Over-and-unders do have distinct technical advantages. Three of the most important are the single sighting plane, the stiffness of barrels (not to mention stock and action), and the efficient way that stack-barrelled gun controls recoil. It is frequently said that side by sides have a tendency to shoot lower than over and unders. They also have less reliable single trigger mechanisms. Many of the finest game shots of recent times – Sir Joseph Nickerson and Barry Simpson, for example – opted for the over and under before they became the norm. Joe Nickerson used a trio of over-and-under Purdey Woodward 28-bores and Barry still uses his Beretta 687 EELL 20 bore.
Over and under do have some drawbacks, however. They can be more complicated to manufacture than the side-by-side (and are typically more costly in comparable qualities). Most designs require the firing pins to be angled (which is a more theoretical than real-world concern). Cocking dogs in the forend on cheaper guns can be prone to breaking. Perhaps the most important practical problems is that in many over and under designs there is their lack of “gape”: they do not open quite wide enough for really rapid reloading. Holland and Holland made a great effort to address this problem in their relatively new range of over and under guns.
Another problem is the height of the action. To my eye, many over and unders look a bit too high in profile. This is especially apparent in 12 bore guns built with a full-width hinge-pin and under barrel bolting (20 bores are nearly always more aesthetically appealing). Weight can also be a problem with over and under game guns in 12 bore. Light weight guns (under 7 pounds) are quite a challenge to build. I often advise 20 bore variants of popular over and unders for those looking for a moderately priced gun with excellent handling dynamics.
Do not bother trying to argue the case that the over and under is a nasty modern invention.

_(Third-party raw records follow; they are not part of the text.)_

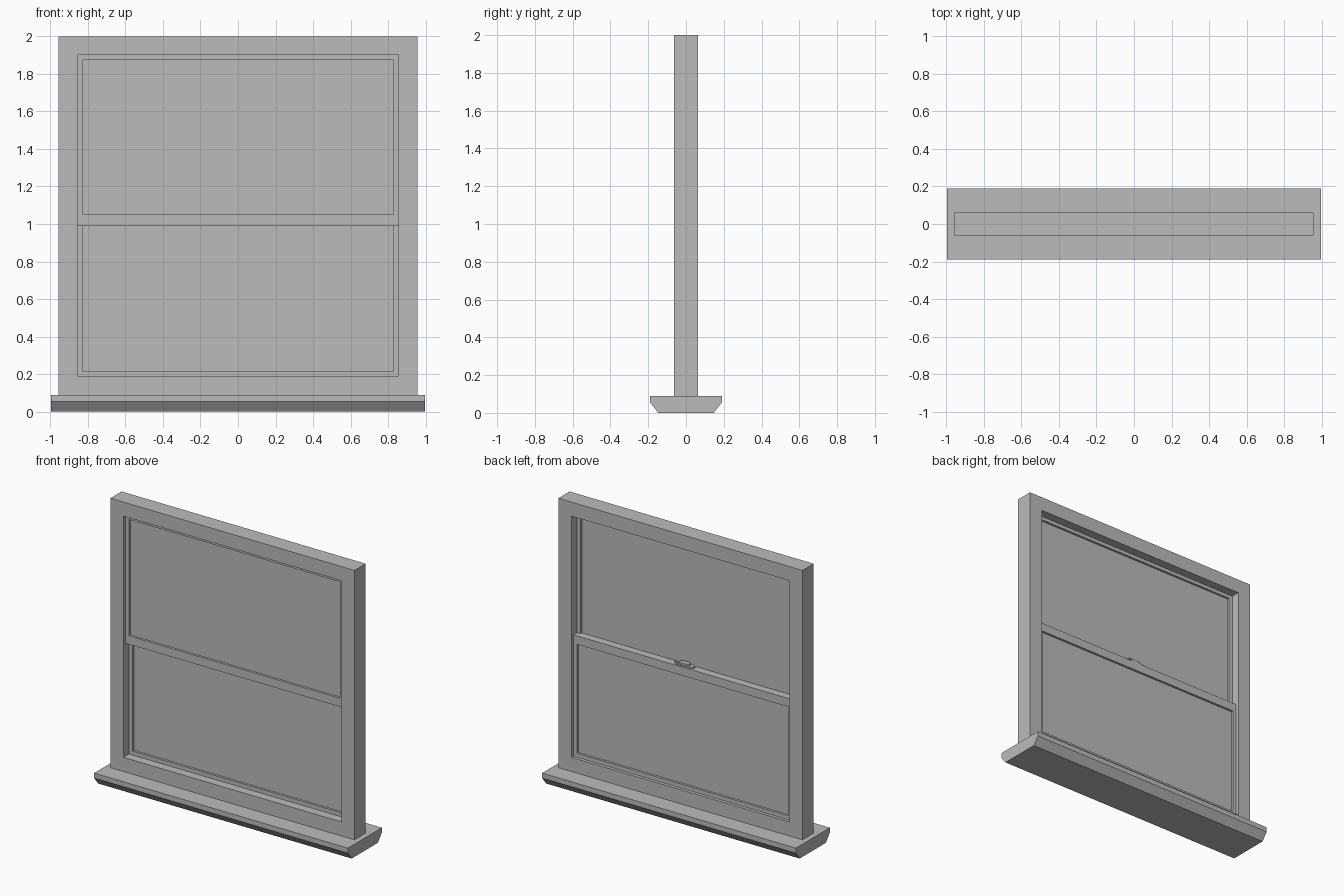
import bpy
import bmesh
import math
from mathutils import Matrix, Vector

cube = bpy.data.objects.get("Cube")
if cube:
    bpy.data.objects.remove(cube, do_unlink=True)

grey = bpy.data.materials.new("window_grey")
grey.use_nodes = True
COLOUR = (0.5, 0.5, 0.5, 1)
grey.diffuse_color = COLOUR
grey.node_tree.nodes["Principled BSDF"].inputs["Base Color"].default_value = COLOUR


def finish(name, bm):
    bmesh.ops.recalc_face_normals(bm, faces=bm.faces)
    mesh = bpy.data.meshes.new(name)
    bm.to_mesh(mesh)
    bm.free()
    mesh.materials.append(grey)
    obj = bpy.data.objects.new(name, mesh)
    bpy.context.collection.objects.link(obj)
    return obj


def extrude_profile(name, points, shift):
    """Turn a closed outline into a solid pushed along shift."""
    bm = bmesh.new()
    face = bm.faces.new([bm.verts.new(p) for p in points])
    out = bmesh.ops.extrude_face_region(bm, geom=[face])
    moved = [v for v in out["geom"] if isinstance(v, bmesh.types.BMVert)]
    bmesh.ops.translate(bm, verts=moved, vec=Vector(shift))
    return finish(name, bm)


def ring(name, outer, inner, y0, y1):
    """Rectangular frame; outer and inner are (half width, bottom, top)."""
    bm = bmesh.new()
    loops = []
    for (w, low, high), y in ((outer, y0), (inner, y0), (inner, y1), (outer, y1)):
        corners = ((-w, low), (w, low), (w, high), (-w, high))
        loops.append([bm.verts.new((x, y, z)) for x, z in corners])
    for a, b in zip(loops, loops[1:] + loops[:1]):
        for i in range(4):
            j = (i + 1) % 4
            bm.faces.new((a[i], a[j], b[j], b[i]))
    return finish(name, bm)


def box(name, centre, size):
    bm = bmesh.new()
    bmesh.ops.create_cube(bm, size=1, matrix=Matrix.Translation(centre) @ Matrix.Diagonal((*size, 1)))
    return finish(name, bm)


# Sill with undercut front and back edges
half = [(0.147, 0), (0.19, 0.055), (0.19, 0.09)]
outline = half + [(-y, z) for y, z in reversed(half)]
extrude_profile("sill", [(-0.995, y, z) for y, z in outline], (1.99, 0, 0))

# Outer frame
ring("outer_frame", (0.957, 0.09, 2), (0.855, 0.19, 1.9), -0.0625, 0.0625)

# Two sliding sashes, the upper one nearer the front
RAIL_LOW, RAIL_HIGH = 0.99, 1.05
sashes = (
    ("upper", -0.02, RAIL_LOW, 1.9, RAIL_HIGH, 1.875),
    ("lower", 0.02, 0.19, RAIL_HIGH, 0.218, RAIL_LOW),
)
for label, y, low, high, pane_low, pane_high in sashes:
    ring(label + "_sash", (0.855, low, high), (0.828, pane_low, pane_high), y - 0.02, y + 0.02)
    box(label + "_pane", (0, y, (pane_low + pane_high) / 2),
        (1.66, 0.008, pane_high - pane_low + 0.004))


# Sash lock on the meeting rail: oval base, hub and lever
def disc(name, x, y, z, rx, ry, height):
    steps = 24
    pts = [(x + rx * math.cos(math.tau * i / steps), y + ry * math.sin(math.tau * i / steps), z)
           for i in range(steps)]
    obj = extrude_profile(name, pts, (0, 0, height))
    bpy.context.view_layer.objects.active = obj
    obj.select_set(True)
    bpy.ops.object.shade_smooth_by_angle(angle=math.radians(35))
    obj.select_set(False)


disc("lock_base", 0, 0.012, RAIL_HIGH, 0.075, 0.026, 0.01)
disc("lock_hub", 0, 0.012, RAIL_HIGH + 0.01, 0.04, 0.02, 0.012)
box("lock_lever", (0.035, 0.024, RAIL_HIGH + 0.018), (0.07, 0.014, 0.01))
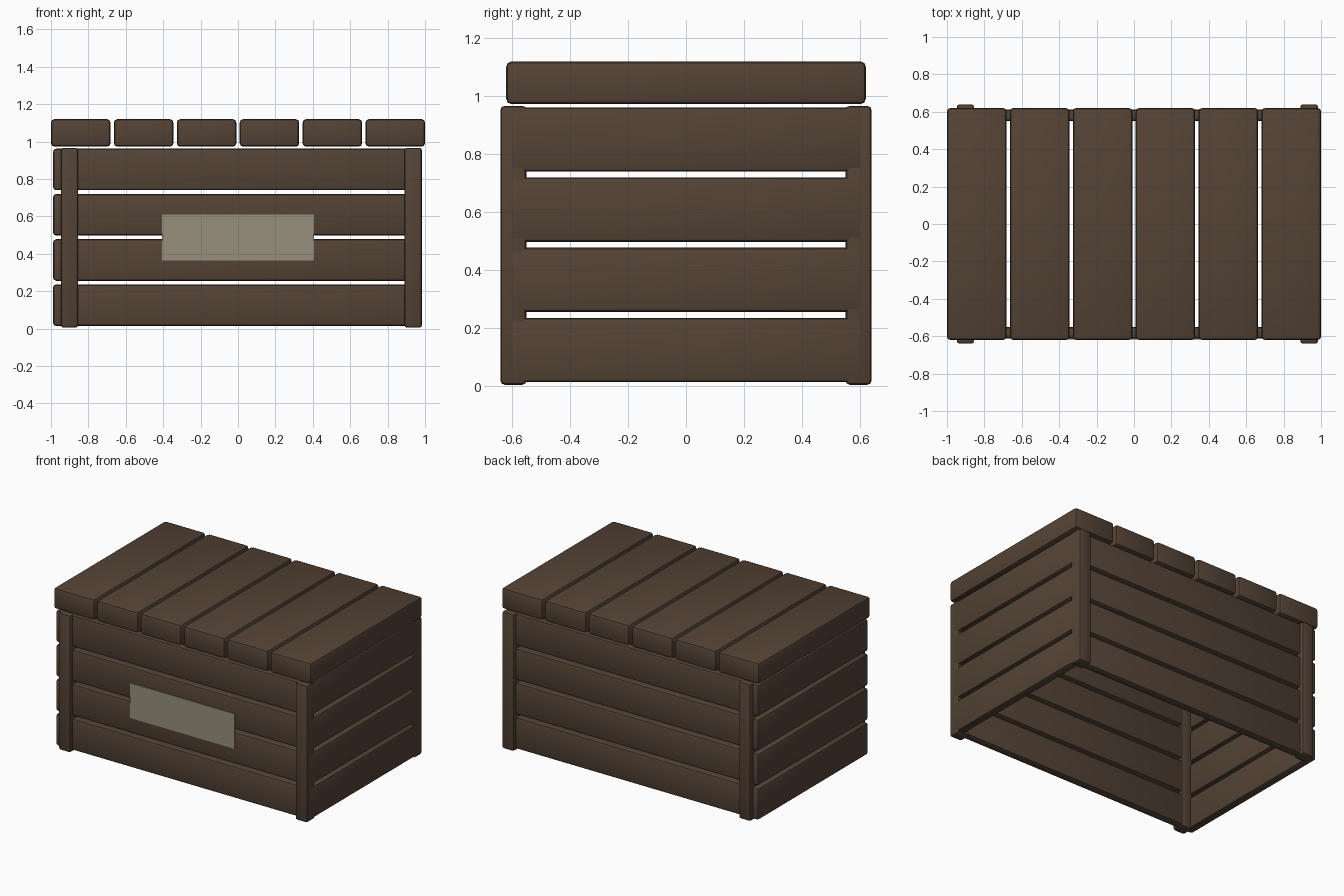
import bpy, math

if "Cube" in bpy.data.objects:
    bpy.data.objects.remove(bpy.data.objects["Cube"])


def material(name, rgb):
    m = bpy.data.materials.new(name)
    m.diffuse_color = (*rgb, 1)
    m.use_nodes = True
    m.node_tree.nodes["Principled BSDF"].inputs["Base Color"].default_value = m.diffuse_color
    return m


WOOD = material("dark_brown_wood", (0.088, 0.056, 0.036))
LABEL = material("pale_grey_beige", (0.31, 0.277, 0.204))


def board(name, x, y, z, bevel=0.015, mat=WOOD):
    """Box spanning the (min, max) ranges, with rounded edges."""
    spans = (x, y, z)
    bpy.ops.mesh.primitive_cube_add(size=1, location=[(a + b) / 2 for a, b in spans])
    ob = bpy.context.object
    ob.name = name
    ob.scale = [b - a for a, b in spans]
    bpy.ops.object.transform_apply(location=False, rotation=False, scale=True)
    ob.data.materials.append(mat)
    if bevel:
        mod = ob.modifiers.new("rounded_edges", 'BEVEL')
        mod.width = bevel
        mod.segments = 2
        bpy.ops.object.modifier_apply(modifier=mod.name)
        bpy.ops.object.shade_smooth_by_angle(angle=math.radians(30))
    return ob


# Lid: six loose boards laid front to back
for i in range(6):
    x0 = -1 + i * 0.3364
    board(f"lid_board_{i + 1}", (x0, x0 + 0.318), (-0.62, 0.62), (0.973, 1.12), 0.018)

# Corner posts, the right pair flush with the right wall
for side, x in (("left", (-0.947, -0.855)), ("right", (0.889, 0.984))):
    board(f"front_{side}_post", x, (-0.64, -0.55), (0.005, 0.967))
    board(f"back_{side}_post", x, (0.55, 0.64), (0.005, 0.967))

# Four rows of wall slats around the box, open underneath
for i in range(4):
    z = (0.014 + i * 0.242, 0.236 + i * 0.242)
    board(f"front_slat_{i + 1}", (-0.9, 0.95), (-0.612, -0.552), z)
    board(f"back_slat_{i + 1}", (-0.9, 0.95), (0.552, 0.612), z)
    board(f"left_slat_{i + 1}", (-0.988, -0.928), (-0.612, 0.612), z)
    board(f"right_slat_{i + 1}", (0.925, 0.985), (-0.612, 0.612), z)

# Blank label plate on the front wall
board("label_plate", (-0.405, 0.405), (-0.618, -0.612), (0.365, 0.61), 0, LABEL)
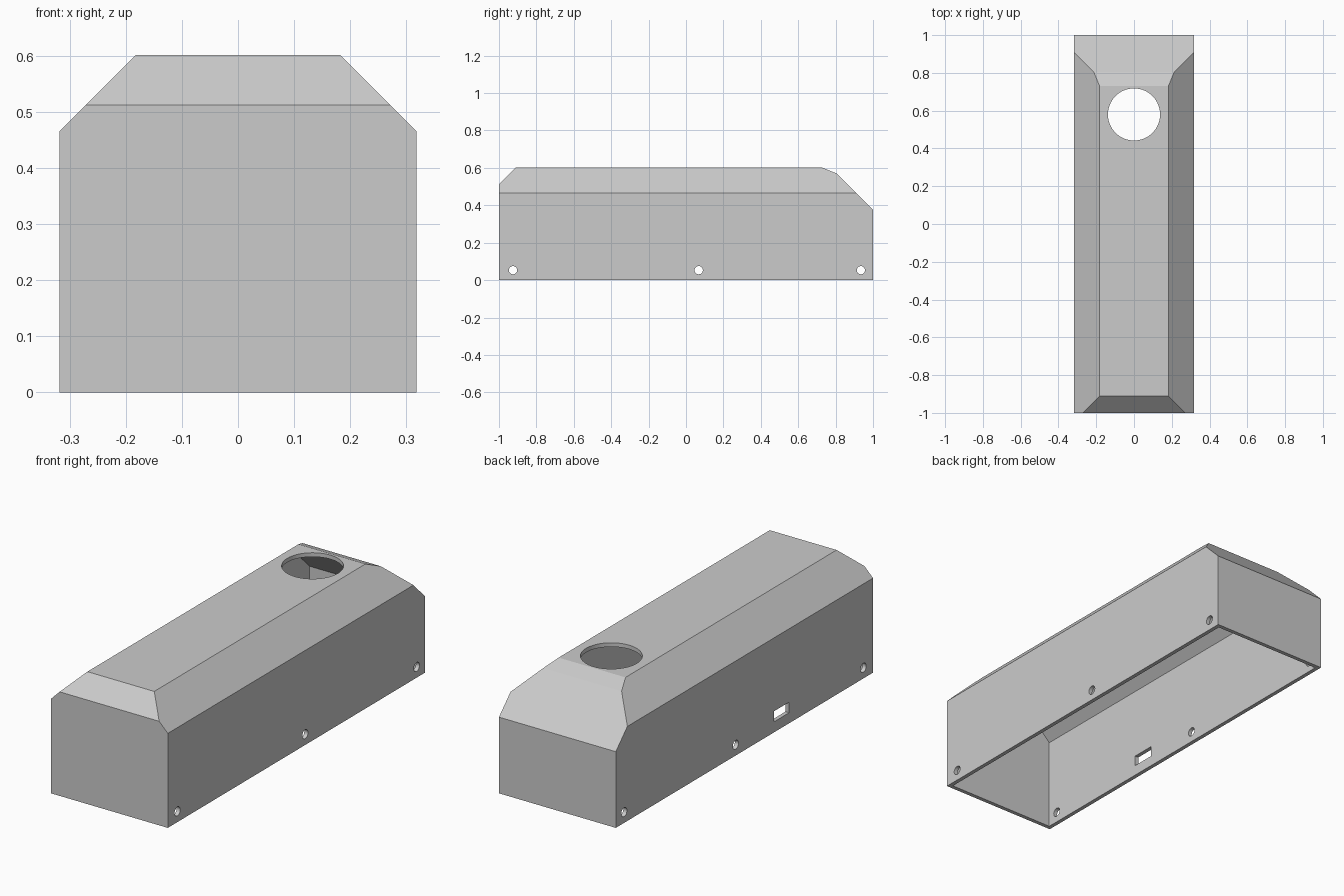
import bpy
import bmesh
import math
from mathutils import Matrix, Vector

WALL = 0.02
HALF_W, HALF_L, TOP = 0.318, 1.0, 0.601

default = bpy.data.objects.get("Cube")
if default:
    bpy.data.objects.remove(default, do_unlink=True)

grey = bpy.data.materials.new("plain grey")
grey.use_nodes = True
grey.diffuse_color = (0.6, 0.6, 0.6, 1)
grey.node_tree.nodes["Principled BSDF"].inputs["Base Color"].default_value = (0.6, 0.6, 0.6, 1)

# Sloped planes that trim the box: outward normal, point on the plane
SLOPES = [
    ((1, 0, 1), (HALF_W, 0, 0.465)),             # side bevels
    ((-1, 0, 1), (-HALF_W, 0, 0.465)),
    ((0, -1, 1), (0, -HALF_L, 0.512)),           # front bevel
    ((0, 1, 1), (0, HALF_L, 0.375)),             # long back slope
    ((0, 0.031, 0.075), (0, 0.73, TOP)),         # shallow step above it
]


def make_object(name, bm):
    bmesh.ops.recalc_face_normals(bm, faces=bm.faces)
    mesh = bpy.data.meshes.new(name)
    bm.to_mesh(mesh)
    bm.free()
    mesh.materials.append(grey)
    obj = bpy.data.objects.new(name, mesh)
    bpy.context.collection.objects.link(obj)
    return obj


def box_mesh(low, high):
    bm = bmesh.new()
    low, high = Vector(low), Vector(high)
    bmesh.ops.create_cube(bm, size=1, matrix=Matrix.Translation((low + high) / 2)
                          @ Matrix.Diagonal((*(high - low), 1)))
    return bm


def trimmed_body(name, inset, bottom):
    """Box with bevelled upper edges, every wall moved in by inset."""
    w, l = HALF_W - inset, HALF_L - inset
    bm = box_mesh((-w, -l, bottom), (w, l, TOP - inset))
    for normal, point in SLOPES:
        n = Vector(normal).normalized()
        bmesh.ops.bisect_plane(bm, geom=bm.verts[:] + bm.edges[:] + bm.faces[:],
                               plane_co=Vector(point) - n * inset, plane_no=n,
                               clear_outer=True)
        rim = [e for e in bm.edges if e.is_boundary]
        if rim:
            bmesh.ops.edgeloop_fill(bm, edges=rim)
    return make_object(name, bm)


def cylinder(name, centre, radius, depth, sides, rotation=Matrix()):
    bm = bmesh.new()
    bmesh.ops.create_cone(bm, cap_ends=True, segments=sides, radius1=radius,
                          radius2=radius, depth=depth,
                          matrix=Matrix.Translation(centre) @ rotation)
    return make_object(name, bm)


# Shell and the pieces taken out of it
cover = trimmed_body("cover_shell", 0, 0)
cutters = [trimmed_body("cavity", WALL, -0.1),
           cylinder("top_opening", (0, 0.58, TOP), 0.138, 0.2, 64)]

# Screw holes through both long sides
across = Matrix.Rotation(math.pi / 2, 4, "Y")
for y in (-0.925, 0.068, 0.935):
    cutters.append(cylinder("screw_hole", (0, y, 0.053), 0.022, 1, 24, across))

# Socket window in one long side
cutters.append(make_object("socket_window", box_mesh((-0.4, -0.347, 0.052), (-0.25, -0.23, 0.104))))

bpy.ops.object.select_all(action="DESELECT")
bpy.context.view_layer.objects.active = cover
cover.select_set(True)
for cutter in cutters:
    cutter.hide_render = True
    cut = cover.modifiers.new("cut", "BOOLEAN")
    cut.operation = "DIFFERENCE"
    cut.solver = "EXACT"
    cut.object = cutter
    bpy.ops.object.modifier_apply(modifier=cut.name)
    bpy.data.objects.remove(cutter, do_unlink=True)

# Round hole walls, crisp panels
bpy.ops.object.shade_smooth_by_angle(angle=math.radians(18))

Some of the earliest double barrelled guns were made to this pattern. Greener built an experimental side-opener in the 1870s. Dickson also used this style in the 1880s. Boss and Woodward had patented their improved, low-profile, sidelock actions before the Great War. John Moses Browning died near his workbench in 1926 perfecting the famous ‘Superposed’ (leaving his son Val to complete the single trigger).
There is always a danger in this sort of debate of confusing apples and oranges. You can not usefully compare an 8 ½ pound over and under clay buster with a 6 ½ pound side by side game gun. We must only consider guns of similar weight and intended for a similar purpose. Within those limits, I think that the differences between the two action types are, in fact, quite small. As far as practical shotgun marksmanship is concerned, the over and under makes things just a little easier on paper and often in practice too, especially at long quartering and going-away targets. Beginners seem to progress better with over and unders. Those with eye dominance problems also appear to do better with the configuration in my experience (probably because a single sighting plane has less potential for visual confusion).
I will not over state the case, however. For those brought up on side by sides there may be no advantage in swapping to an over and under. Whatever theoretical advantages the configuration may confer can be outweighed by lack of familiarity. I have championed the over and under in this article, but I would still like to see a long (32”), but fairly light-barrelled, side by side put together to do battle on the clay circuits. It might do very well. The ideal side by side for shooting clays has not yet been made and consequently we cannot settle an important part of the argument.